“We will go into work even when we’re sick not because we want to make others sick but there may be nobody else who can look after your patients that day,” says Dr. Gigi Osler with the Canadian Medical Association, which compiled the data.

“You feel a sense of responsibility because, you know, people have been waiting for their appointment or their surgery, they booked off time, they’ve arranged child care.”

Doctors report being overworked, with many saying they work an average 48 hours a week, plus about 110 hours every month on-call.
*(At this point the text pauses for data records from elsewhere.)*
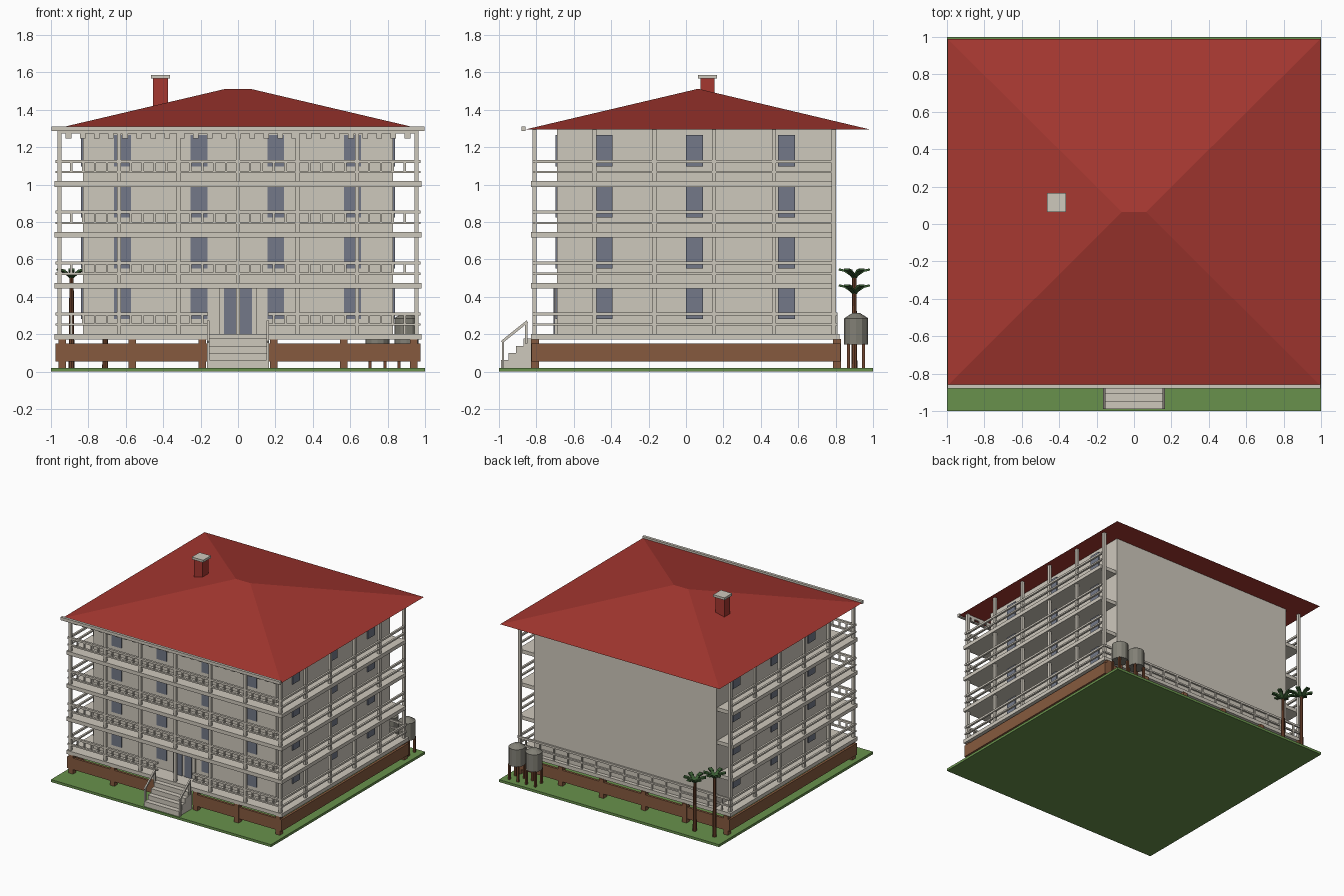
import bpy, bmesh, math
from mathutils import Matrix, Vector

if "Cube" in bpy.data.objects:
    bpy.data.objects.remove(bpy.data.objects["Cube"])


def material(name, rgb):
    m = bpy.data.materials.new(name)
    lin = [((c / 255 + 0.055) / 1.055) ** 2.4 for c in rgb]
    m.diffuse_color = (*lin, 1)
    m.use_nodes = True
    m.node_tree.nodes["Principled BSDF"].inputs["Base Color"].default_value = m.diffuse_color
    return m


CREAM = material("cream", (206, 200, 188))
RED = material("roof red", (165, 55, 48))
GRASS = material("grass green", (104, 145, 76))
BROWN = material("timber brown", (134, 90, 62))
GLASS = material("window grey", (115, 121, 136))
BARK = material("dark bark", (112, 68, 45))
LEAF = material("leaf green", (58, 94, 52))
STEEL = material("tank grey", (130, 128, 118))


class Part:
    """Collects primitives into one mesh object."""
    def __init__(self, name, mat):
        self.name, self.mat, self.bm = name, mat, bmesh.new()

    def box(self, x0, x1, y0, y1, z0, z1):
        m = Matrix.Translation(((x0 + x1) / 2, (y0 + y1) / 2, (z0 + z1) / 2))
        bmesh.ops.create_cube(self.bm, size=1, matrix=m @ Matrix.Diagonal((x1 - x0, y1 - y0, z1 - z0, 1)))

    def beam(self, a, b, w, h):
        a, b = Vector(a), Vector(b)
        d = b - a
        m = Matrix.Translation((a + b) / 2) @ d.to_track_quat('Y', 'Z').to_matrix().to_4x4()
        bmesh.ops.create_cube(self.bm, size=1, matrix=m @ Matrix.Diagonal((w, d.length, h, 1)))

    def cone(self, x, y, z0, z1, r0, r1, n=8):
        bmesh.ops.create_cone(self.bm, cap_ends=True, segments=n, radius1=r0, radius2=r1, depth=z1 - z0,
                              matrix=Matrix.Translation((x, y, (z0 + z1) / 2)))

    def finish(self):
        bmesh.ops.recalc_face_normals(self.bm, faces=self.bm.faces)
        me = bpy.data.meshes.new(self.name)
        self.bm.to_mesh(me)
        self.bm.free()
        me.materials.append(self.mat)
        ob = bpy.data.objects.new(self.name, me)
        bpy.context.collection.objects.link(ob)
        return ob


FLOORS = [0.2 + 0.272 * i for i in range(4)]
FRONT, BACK, SIDE = -0.81, 0.79, 0.955

# Lawn and main block
p = Part("lawn", GRASS)
p.box(-1, 1, -1, 1, 0, 0.02)
p.finish()
p = Part("house_walls", CREAM)
p.box(-0.83, 0.83, -0.69, BACK, 0.19, 1.295)
p.finish()

# Floor slabs, the lowest one reaching a little past the back wall
p = Part("floor_slabs", CREAM)
for i, z in enumerate(FLOORS):
    p.box(-0.98, 0.98, -0.83, 0.82 if i == 0 else 0.78, z - 0.028, z + 0.002)
p.finish()

# Raised base: boards and piers
p = Part("base_boards", BROWN)
for s in (-1, 1):
    p.box(min(s * 0.165, s * 0.975), max(s * 0.165, s * 0.975), -0.825, -0.805, 0.055, 0.15)
    p.box(s * 0.965 - 0.01, s * 0.965 + 0.01, -0.825, 0.825, 0.055, 0.15)
p.box(-0.975, 0.975, 0.805, 0.825, 0.055, 0.15)
p.finish()
p = Part("base_piers", BROWN)
for x in (-0.94, -0.565, -0.19, 0.19, 0.565, 0.94):
    for y in (-0.807, 0.807):
        p.box(x - 0.02, x + 0.02, y - 0.021, y + 0.021, 0.02, 0.175)
p.finish()

# Gallery posts
p = Part("gallery_posts", CREAM)
front_x = [SIDE * i / 3 for i in range(-3, 4)]
side_y = [FRONT + 0.32 * i for i in range(1, 6)]
spots = [(x, FRONT) for x in front_x] + [(s * SIDE, y) for s in (-1, 1) for y in side_y]
for x, y in spots:
    p.box(x - 0.011, x + 0.011, y - 0.011, y + 0.011, 0.2, 1.295)
p.finish()

# Gallery rails and balusters
p = Part("gallery_rails", CREAM)
b = Part("balusters", CREAM)
for i, z in enumerate(FLOORS):
    spans = [(-0.975, -0.16), (0.16, 0.975)] if i == 0 else [(-0.975, 0.975)]
    for h, t in ((0.045, 0.012), (0.1, 0.016)):
        for x0, x1 in spans:
            p.box(x0, x1, FRONT - 0.012, FRONT + 0.006, z + h, z + h + t)
        for s in (-1, 1):
            p.box(s * 0.965 - 0.008, s * 0.965 + 0.008, -0.82, 0.80 if i == 0 else 0.78, z + h, z + h + t)
        if i == 0:
            p.box(-0.965, 0.965, 0.797, 0.811, z + h, z + h + t)
    for k in range(-14, 15):
        x = k * SIDE / 15
        if i or abs(x) > 0.16:
            b.box(x - 0.006, x + 0.006, FRONT - 0.008, FRONT + 0.004, z + 0.045, z + 0.11)
for k in range(-7, 8):
    x = k * SIDE / 7.5
    b.box(x - 0.006, x + 0.006, 0.798, 0.81, 0.2, 0.31)
p.finish()
b.finish()

# Windows on the front and both sides
p = Part("windows", GLASS)
for z in FLOORS:
    for x in (-0.617, -0.208, 0.202, 0.612):
        p.box(x - 0.045, x + 0.045, -0.698, -0.689, z + 0.08, z + 0.25)
    for y in (-0.44, 0.045, 0.537):
        for s in (-1, 1):
            p.box(s * 0.834 - 0.005, s * 0.834 + 0.005, y - 0.046, y + 0.046, z + 0.08, z + 0.25)
p.finish()

# Entrance
p = Part("door_surround", CREAM)
p.box(-0.1, 0.1, -0.702, -0.688, 0.2, 0.47)
p.finish()
p = Part("door_panes", GLASS)
for s in (-1, 1):
    p.box(s * 0.043 - 0.031, s * 0.043 + 0.031, -0.709, -0.701, 0.202, 0.45)
p.finish()

# Front steps with handrails
p = Part("front_steps", CREAM)
for i in range(4):
    p.box(-0.155, 0.155, -0.99 + 0.04 * i, -0.82, 0.02, 0.062 + 0.038 * i)
p.finish()
p = Part("step_handrails", CREAM)
for s in (-1, 1):
    x = s * 0.159
    p.beam((x, -0.985, 0.158), (x, -0.848, 0.268), 0.012, 0.014)
    p.box(x - 0.006, x + 0.006, -0.984, -0.972, 0.02, 0.165)
    p.box(x - 0.006, x + 0.006, -0.86, -0.848, 0.15, 0.262)
p.finish()

# Hipped roof with flat soffit
p = Part("roof", RED)
V = p.bm.verts.new
e = [V(c) for c in ((-0.997, -0.865, 1.293), (0.997, -0.865, 1.293), (0.997, 0.99, 1.293), (-0.997, 0.99, 1.293))]
r0, r1 = V((-0.065, 0.065, 1.512)), V((0.065, 0.065, 1.512))
for f in ((e[0], e[1], r1, r0), (e[1], e[2], r1), (e[2], e[3], r0, r1), (e[3], e[0], r0), e[::-1]):
    p.bm.faces.new(f)
p.finish()

# Front fascia and hanging trim
p = Part("fascia", CREAM)
p.box(-0.997, 0.997, -0.88, -0.858, 1.285, 1.31)
p.finish()
p = Part("hanging_trim", CREAM)
p.box(-0.96, 0.96, -0.817, -0.805, 1.272, 1.294)
for k in range(-12, 13):
    x = k * 0.0755
    p.box(x - 0.015, x + 0.015, -0.817, -0.805, 1.245, 1.29)
p.finish()

# Chimney
p = Part("chimney", RED)
p.box(-0.455, -0.375, 0.077, 0.153, 1.36, 1.568)
p.finish()
p = Part("chimney_cap", CREAM)
p.box(-0.465, -0.363, 0.065, 0.165, 1.566, 1.585)
p.finish()

# Water tanks on legs
p = Part("water_tanks", STEEL)
b = Part("tank_legs", BARK)
for x in (0.9, 0.745):
    y = 0.91
    p.cone(x, y, 0.145, 0.285, 0.064, 0.064, 12)
    p.cone(x, y, 0.285, 0.312, 0.064, 0.022, 12)
    for dx in (-0.04, 0.04):
        for dy in (-0.04, 0.04):
            b.box(x + dx - 0.008, x + dx + 0.008, y + dy - 0.008, y + dy + 0.008, 0.02, 0.148)
p.finish()
b.finish()

# Palms
p = Part("palm_trunks", BARK)
b = Part("palm_leaves", LEAF)
for x, top in ((-0.89, 0.505), (-0.71, 0.42)):
    p.cone(x, 0.9, 0.02, top + 0.01, 0.016, 0.011)
    for k in range(6):
        a = math.radians(60 * k + 30)
        d = Vector((math.cos(a), math.sin(a), 0))
        c = Vector((x, 0.9, top))
        mid = c + d * 0.05 + Vector((0, 0, 0.033))
        b.beam(c, mid, 0.026, 0.012)
        b.beam(mid - d * 0.004, mid + d * 0.033 + Vector((0, 0, 0.008)), 0.03, 0.012)
p.finish()
b.finish()
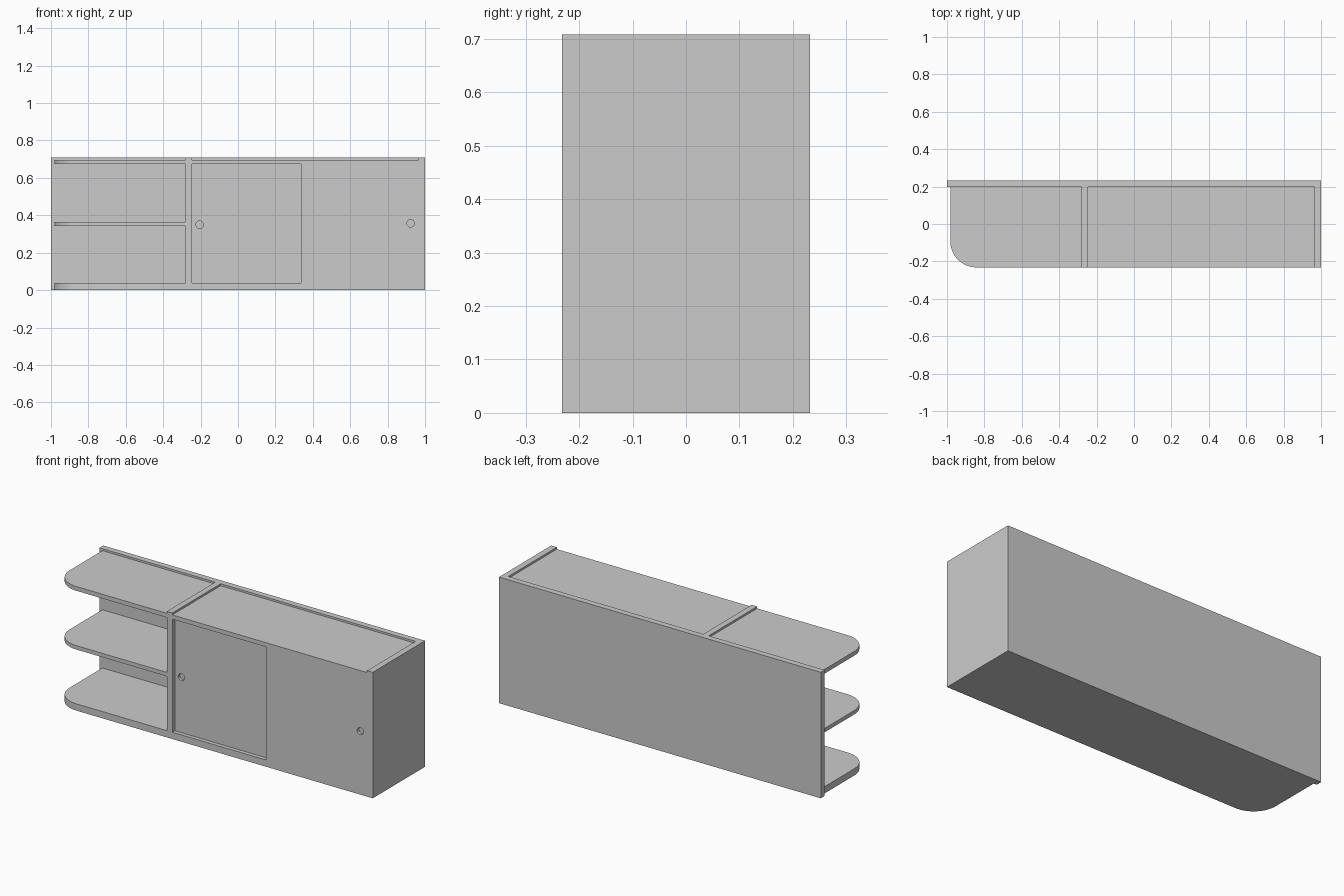
import bpy, bmesh, math

old = bpy.data.objects.get("Cube")
if old:
    bpy.data.objects.remove(old)

grey = bpy.data.materials.new("plain grey")
grey.use_nodes = True
grey.diffuse_color = (0.6, 0.6, 0.6, 1)
grey.node_tree.nodes["Principled BSDF"].inputs["Base Color"].default_value = (0.6, 0.6, 0.6, 1)

# Main dimensions
HEIGHT, FRONT, BACK = 0.708, -0.232, 0.232
PANEL_Y = 0.198                     # front of the back panel
DIV_L, DIV_R, SIDE = -0.28, -0.246, 0.965
TOP_LOW, TOP_HIGH, FLOOR = 0.673, 0.697, 0.038
DOOR = 0.022


def slab(name, outline, z0, z1):
    """Extrude a flat outline from z0 up to z1."""
    bm = bmesh.new()
    face = bm.faces.new([bm.verts.new((x, y, z0)) for x, y in outline])
    lifted = bmesh.ops.extrude_face_region(bm, geom=[face])["geom"]
    bmesh.ops.translate(bm, vec=(0, 0, z1 - z0),
                        verts=[v for v in lifted if isinstance(v, bmesh.types.BMVert)])
    bmesh.ops.recalc_face_normals(bm, faces=bm.faces)
    mesh = bpy.data.meshes.new(name)
    bm.to_mesh(mesh)
    bm.free()
    mesh.materials.append(grey)
    obj = bpy.data.objects.new(name, mesh)
    bpy.context.collection.objects.link(obj)
    return obj


def box(name, x0, x1, y0, y1, z0, z1):
    return slab(name, [(x0, y0), (x1, y0), (x1, y1), (x0, y1)], z0, z1)


def smooth(obj):
    bpy.ops.object.select_all(action="DESELECT")
    obj.select_set(True)
    bpy.context.view_layer.objects.active = obj
    bpy.ops.object.shade_smooth_by_angle(angle=math.radians(30))


def finger_hole(door, x, y, z):
    """Cut a round finger pull into the face of a door."""
    bpy.ops.mesh.primitive_cylinder_add(vertices=32, radius=0.02, depth=0.03,
                                        location=(x, y, z),
                                        rotation=(math.pi / 2, 0, 0))
    cutter = bpy.context.object
    cutter.name = door.name + "_hole_cutter"
    cutter.data.materials.append(grey)
    cutter.hide_render = True
    cutter.hide_set(True)
    cutter.display_type = "WIRE"
    cut = door.modifiers.new("finger hole", "BOOLEAN")
    cut.operation, cut.solver, cut.object = "DIFFERENCE", "EXACT", cutter


# Upright panels
box("back_panel", -1, 1, PANEL_Y, BACK, 0, HEIGHT)
box("divider", DIV_L, DIV_R, FRONT, PANEL_Y, 0, HEIGHT)
box("side_panel", SIDE, 1, FRONT, PANEL_Y, 0, HEIGHT)

# Cupboard floor and top, the top sitting just below the uprights
box("cupboard_floor", DIV_R, SIDE, FRONT, PANEL_Y, 0, FLOOR)
box("cupboard_top", DIV_R, SIDE, FRONT, PANEL_Y, TOP_LOW, TOP_HIGH)

# Sliding doors, one behind the other
front_door = box("front_door", 0.338, SIDE, FRONT, FRONT + DOOR, FLOOR, TOP_LOW)
rear_door = box("rear_door", DIV_R, 0.38, FRONT + DOOR, FRONT + 2 * DOOR, FLOOR, TOP_LOW)
finger_hole(front_door, 0.923, FRONT, 0.357)
finger_hole(rear_door, -0.205, FRONT + DOOR, 0.35)

# Open shelves with a rounded outer corner
END, RADIUS = -0.982, 0.14
corner = [(END + RADIUS - RADIUS * math.cos(a), FRONT + RADIUS - RADIUS * math.sin(a))
          for a in (math.pi / 2 * i / 16 for i in range(17))]
outline = [(DIV_L, PANEL_Y), (END, PANEL_Y)] + corner + [(DIV_L, FRONT)]
for name, z0, z1 in (("bottom_shelf", 0, FLOOR),
                     ("middle_shelf", 0.343, 0.365),
                     ("top_shelf", TOP_LOW, TOP_HIGH)):
    smooth(slab(name, outline, z0, z1))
More than half are also not happy with the efficiency and resources in their workplace and 40 per cent are dissatisfied with their work-life balance.

“Long work hours, excessive paper work, electronic medical records, so electronic charting, that are all taking physicians away from direct face-to-face time with your patient and patient care,” adds Osler.

It’s also contributing to doctors neglecting their own health. Almost half report not leading a sufficiently active lifestyle and 1 in 5 say they don’t have a doctor themselves.

The Canadian Medical Association says the data shows it’s time for coordinated efforts to support doctors, as well as their health and wellness.

“This data confirms the shift that is already taking place, to not only consider what individuals can do on their own to improve their wellness, but to also consider the system-level factors that need to change.” Dr. Caroline Gérin-Lajoie, vice-president of physician health and wellness, says of report findings.

The CMA is calling on all levels of government, healthcare employers, and other stakeholders to work with doctors to improve conditions.

“We’re doing our part here, as doctors and CMA, to keep doctors healthy to look after patients and what we want to see, and I think what we need to see, is our health authorities, provincial governments, and our federal government stepping up to fix our ailing health care system,” adds Osler.

Read the full report:

NPHS_Report_ENG_Final - Connecting behaviours and occupational stressors to psychological outcomes